## INPUT FOR THIS TASK
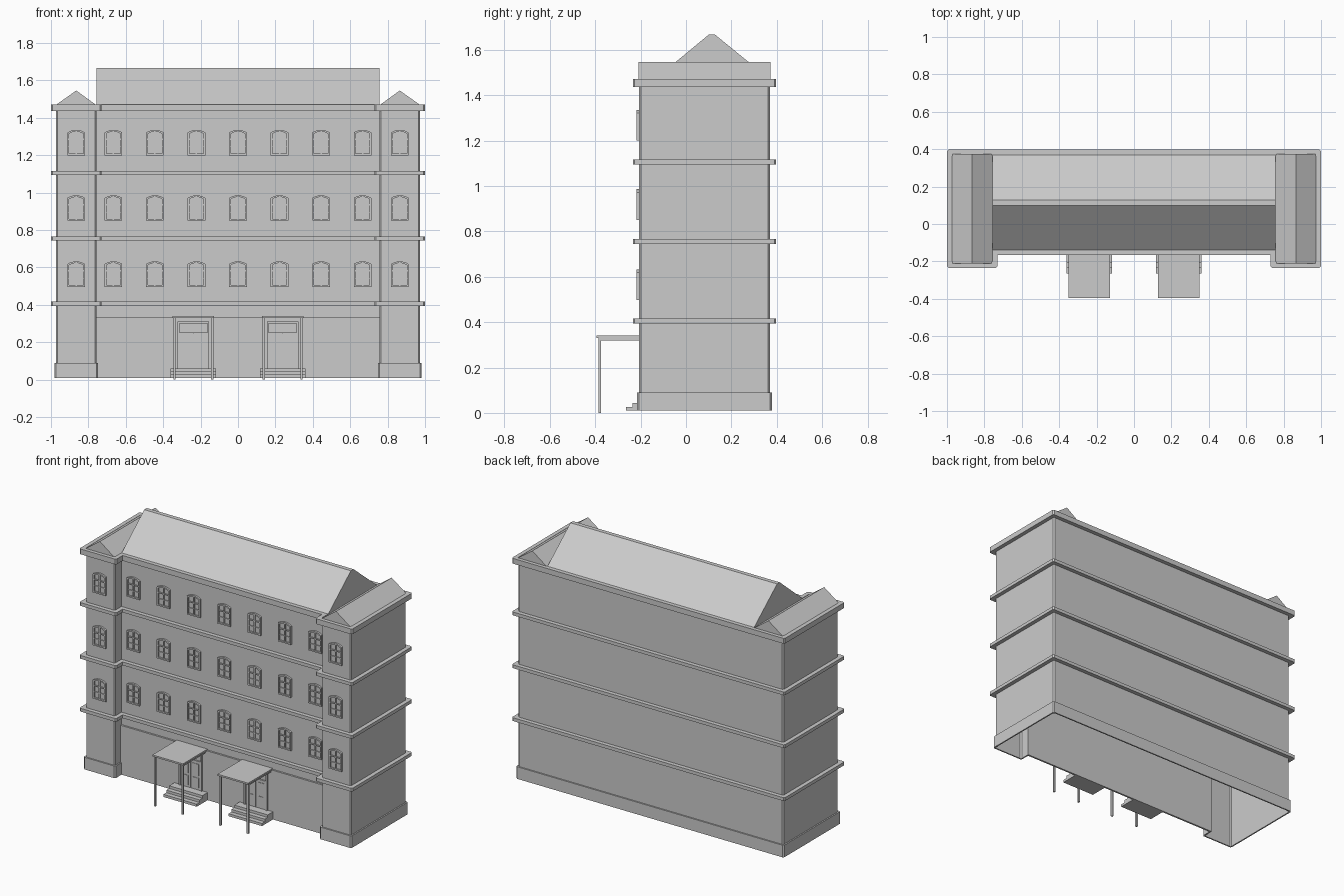
import bpy, bmesh, math

if "Cube" in bpy.data.objects:
    bpy.data.objects.remove(bpy.data.objects["Cube"])

def make(name, bm):
    bmesh.ops.recalc_face_normals(bm, faces=bm.faces)
    me = bpy.data.meshes.new(name)
    bm.to_mesh(me)
    bm.free()
    ob = bpy.data.objects.new(name, me)
    bpy.context.collection.objects.link(ob)
    return ob

def add_box(bm, x0, x1, y0, y1, z0, z1):
    v = bmesh.ops.create_cube(bm, size=1)['verts']
    for p in v:
        p.co = (x0 if p.co.x < 0 else x1, y0 if p.co.y < 0 else y1, z0 if p.co.z < 0 else z1)

def box(name, *dims):
    bm = bmesh.new()
    add_box(bm, *dims)
    return make(name, bm)

def add_loop(bm, pts):
    return [bm.verts.new(p) for p in pts]

def bridge(bm, a, b):
    n = len(a)
    for i in range(n):
        bm.faces.new((a[i], a[(i + 1) % n], b[(i + 1) % n], b[i]))

def plan(o, c=0.008):
    """Building outline pushed out by o, convex corners chamfered by c."""
    X, yb, yf, yc, xi = .972 + o, .37 + o, -.207 - o, -.138 - o, .757 - o
    half = [(xi, yc), (xi, yf + c), (xi + c, yf), (X - c, yf), (X, yf + c),
            (X, yb - c), (X - c, yb)]
    return half + [(-x, y) for x, y in reversed(half)]

def ring(name, inner, outer, z0, z1):
    bm = bmesh.new()
    ls = [add_loop(bm, [(x, y, z) for x, y in plan(o)])
          for o, z in ((inner, z0), (outer, z0), (outer, z1), (inner, z1))]
    for i in range(4):
        bridge(bm, ls[i], ls[(i + 1) % 4])
    return make(name, bm)

def prism(name, a, b):
    bm = bmesh.new()
    la, lb = add_loop(bm, a), add_loop(bm, b)
    bridge(bm, la, lb)
    bm.faces.new(la)
    bm.faces.new(lb)
    return make(name, bm)

# Wall shell, open underneath
bm = bmesh.new()
bridge(bm, add_loop(bm, [(x, y, .01) for x, y in plan(0)]),
       add_loop(bm, [(x, y, 1.47) for x, y in plan(0)]))
make("walls", bm)

# Plinth, string courses and top cornice
ring("plinth", 0, .009, .01, .09)
for i, z in enumerate((.395, .745, 1.095)):
    ring(f"string_course_{i + 1}", 0, .027, z, z + .022)
ring("top_cornice", 0, .027, 1.437, 1.472)

# Raised ground floor facing between the wings
box("ground_floor_facing", -.757, .757, -.15, -.138, .01, .335)

# Main roof with narrow flat ridge
prof = [(-.14, 1.468), (.1, 1.667), (.128, 1.667), (.372, 1.468)]
prism("main_roof", [(-.757, y, z) for y, z in prof], [(.757, y, z) for y, z in prof])

# Wing roofs
for s, side in ((-1, "left"), (1, "right")):
    prof = [(s * .757, 1.468), (s * .865, 1.546), (s * .975, 1.468)]
    prism(f"{side}_wing_roof", [(x, -.21, z) for x, z in prof], [(x, .373, z) for x, z in prof])

# Window: segmental arched frame, glass and glazing bars
def arch(w, z0, z1, rise, y):
    pts = [(-w, y, z0), (w, y, z0)]
    for i in range(9):
        t = 1 - i / 4
        pts.append((w * t, y, z1 - rise * t * t))
    return pts

bm = bmesh.new()
spec = ((.047, 0, .136, .014), (.038, .009, .127, .012))
of, inf = (add_loop(bm, arch(*s, -.012)) for s in spec)
ob_, inb = (add_loop(bm, arch(*s, y)) for s, y in zip(spec, (0, -.002)))
bridge(bm, of, inf)
bridge(bm, of, ob_)
bridge(bm, inf, inb)
bm.faces.new(inb)
add_box(bm, -.004, .004, -.009, -.001, .005, .128)
add_box(bm, -.039, .039, -.009, -.001, .082, .089)
add_box(bm, -.039, .039, -.008, -.001, .043, .047)
proto = make("window", bm)
window_mesh = proto.data
bpy.data.objects.remove(proto)

spots = [(-.865, -.207), (.865, -.207)] + [(i * .222, -.138) for i in range(-3, 4)]
for f, z in enumerate((.497, .85, 1.2)):
    for k, (x, y) in enumerate(spots):
        w = bpy.data.objects.new(f"window_floor{f + 2}_{k + 1}", window_mesh)
        w.location = (x, y, z)
        bpy.context.collection.objects.link(w)

# Entrances: canopy, posts, steps and panelled double door
for s, side in ((-1, "left"), (1, "right")):
    c = s * .239
    box(f"{side}_canopy", c - .112, c + .112, -.395, -.138, .33, .341)
    for t in (-1, 1):
        px = c + t * .101
        box(f"{side}_canopy_post", px - .006, px + .006, -.386, -.374, 0, .33)
        box(f"{side}_canopy_beam", px - .005, px + .005, -.386, -.15, .318, .33)
    for i in range(3):
        box(f"{side}_step_{i + 1}", c - .122, c + .122, -.265 + i * .03, -.14,
            .01 + i * .017, .027 + i * .017)
    bm = bmesh.new()
    for t in (-1, 1):
        a, b = sorted((c + t * .085, c + t * .075))
        add_box(bm, a, b, -.16, -.148, .061, .31)
    add_box(bm, c - .085, c + .085, -.16, -.148, .3, .31)
    add_box(bm, c - .075, c + .075, -.159, -.148, .245, .253)
    make(f"{side}_door_frame", bm)
    bm = bmesh.new()
    for t in (-1, 1):
        a, b = sorted((c + t * .002, c + t * .075))
        add_box(bm, a, b, -.154, -.149, .061, .245)
        for z0, z1 in ((.075, .14), (.155, .232)):
            add_box(bm, a + .014, b - .014, -.157, -.153, z0, z1)
    make(f"{side}_double_door", bm)
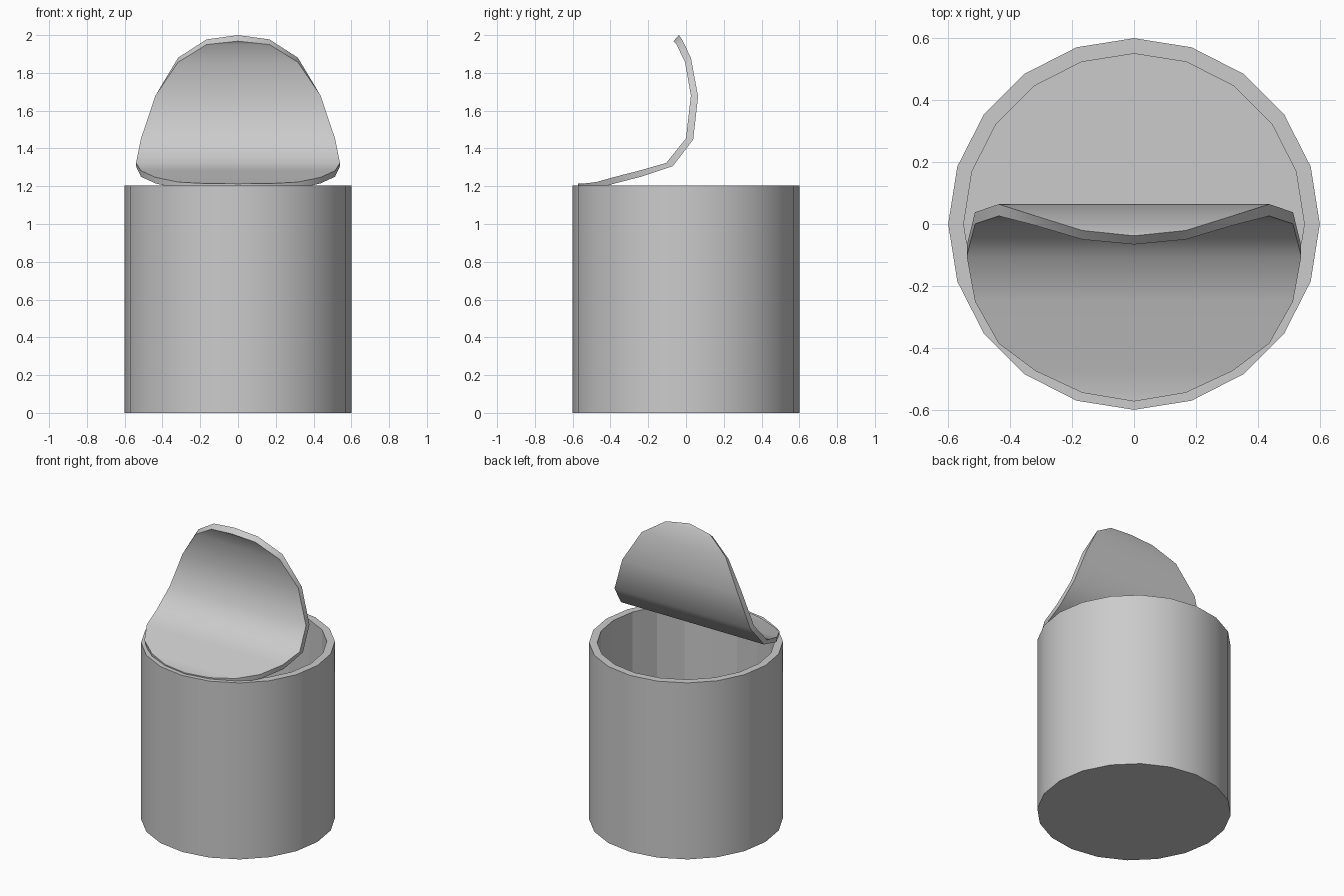
import bpy, bmesh, math

if "Cube" in bpy.data.objects:
    bpy.data.objects.remove(bpy.data.objects["Cube"])

SIDES = 20


def finish(name, bm, angle=35, flat=()):
    bmesh.ops.recalc_face_normals(bm, faces=bm.faces)
    for f in bm.faces:
        f.smooth = f not in flat
    for e in bm.edges:
        e.smooth = e.calc_face_angle(0) < math.radians(angle)
    mesh = bpy.data.meshes.new(name)
    bm.to_mesh(mesh)
    bm.free()
    obj = bpy.data.objects.new(name, mesh)
    bpy.context.collection.objects.link(obj)
    return obj


# Open can: floor, outer wall, rim, inner wall, inner floor
def make_can():
    bm = bmesh.new()
    rings = []
    for r, z in [(0.6, 0), (0.6, 1.205), (0.55, 1.205), (0.55, 0.05)]:
        rings.append([bm.verts.new((r * math.cos(2 * math.pi * i / SIDES),
                                    r * math.sin(2 * math.pi * i / SIDES), z))
                      for i in range(SIDES)])
    inner = set()
    for k, (a, b) in enumerate(zip(rings, rings[1:])):
        for i in range(SIDES):
            j = (i + 1) % SIDES
            f = bm.faces.new((a[i], a[j], b[j], b[i]))
            if k == 2:
                inner.add(f)
    bm.faces.new(rings[0])
    bm.faces.new(rings[3])
    return finish("can_body", bm, flat=inner)


# Peeled lid: a round sheet bent along y, given as side profiles (y, z)
def make_lid():
    bm = bmesh.new()
    upper = [(-0.573, 1.213), (-0.545, 1.214), (-0.475, 1.222), (-0.386, 1.247),
             (-0.25, 1.282), (-0.105, 1.323), (0.0, 1.453), (0.026, 1.68),
             (-0.005, 1.856), (-0.05, 1.95), (-0.066, 1.968)]
    lower = [(-0.573, 1.18), (-0.54, 1.18), (-0.475, 1.187), (-0.375, 1.215),
             (-0.24, 1.25), (-0.07, 1.306), (0.038, 1.447), (0.064, 1.675),
             (0.026, 1.88), (-0.021, 1.977), (-0.038, 2.0)]

    def rows(profile):
        out = []
        for i, (y, z) in enumerate(profile):
            w = 0.54 * math.sin(math.pi * i / 10)
            left = bm.verts.new((-w, y, z))
            right = left if i in (0, 10) else bm.verts.new((w, y, z))
            out.append((left, right))
        return out

    def face(*verts):
        bm.faces.new(list(dict.fromkeys(verts)))

    u, d = rows(upper), rows(lower)
    for i in range(10):
        for s in (u, d):
            face(s[i][0], s[i][1], s[i + 1][1], s[i + 1][0])
        for k in (0, 1):
            face(u[i][k], u[i + 1][k], d[i + 1][k], d[i][k])
    return finish("peeled_lid", bm, angle=50)


make_can()
make_lid()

## EXERCISE GOAL
Where the line holding "bm.faces.new(la)" appears in the listing above, start reproducing exactly, and end with the line holding "bpy.data.objects.remove(proto)".

## OUTPUT FOR THIS EXERCISE
    bm.faces.new(la)
    bm.faces.new(lb)
    return make(name, bm)

# Wall shell, open underneath
bm = bmesh.new()
bridge(bm, add_loop(bm, [(x, y, .01) for x, y in plan(0)]),
       add_loop(bm, [(x, y, 1.47) for x, y in plan(0)]))
make("walls", bm)

# Plinth, string courses and top cornice
ring("plinth", 0, .009, .01, .09)
for i, z in enumerate((.395, .745, 1.095)):
    ring(f"string_course_{i + 1}", 0, .027, z, z + .022)
ring("top_cornice", 0, .027, 1.437, 1.472)

# Raised ground floor facing between the wings
box("ground_floor_facing", -.757, .757, -.15, -.138, .01, .335)

# Main roof with narrow flat ridge
prof = [(-.14, 1.468), (.1, 1.667), (.128, 1.667), (.372, 1.468)]
prism("main_roof", [(-.757, y, z) for y, z in prof], [(.757, y, z) for y, z in prof])

# Wing roofs
for s, side in ((-1, "left"), (1, "right")):
    prof = [(s * .757, 1.468), (s * .865, 1.546), (s * .975, 1.468)]
    prism(f"{side}_wing_roof", [(x, -.21, z) for x, z in prof], [(x, .373, z) for x, z in prof])

# Window: segmental arched frame, glass and glazing bars
def arch(w, z0, z1, rise, y):
    pts = [(-w, y, z0), (w, y, z0)]
    for i in range(9):
        t = 1 - i / 4
        pts.append((w * t, y, z1 - rise * t * t))
    return pts

bm = bmesh.new()
spec = ((.047, 0, .136, .014), (.038, .009, .127, .012))
of, inf = (add_loop(bm, arch(*s, -.012)) for s in spec)
ob_, inb = (add_loop(bm, arch(*s, y)) for s, y in zip(spec, (0, -.002)))
bridge(bm, of, inf)
bridge(bm, of, ob_)
bridge(bm, inf, inb)
bm.faces.new(inb)
add_box(bm, -.004, .004, -.009, -.001, .005, .128)
add_box(bm, -.039, .039, -.009, -.001, .082, .089)
add_box(bm, -.039, .039, -.008, -.001, .043, .047)
proto = make("window", bm)
window_mesh = proto.data
bpy.data.objects.remove(proto)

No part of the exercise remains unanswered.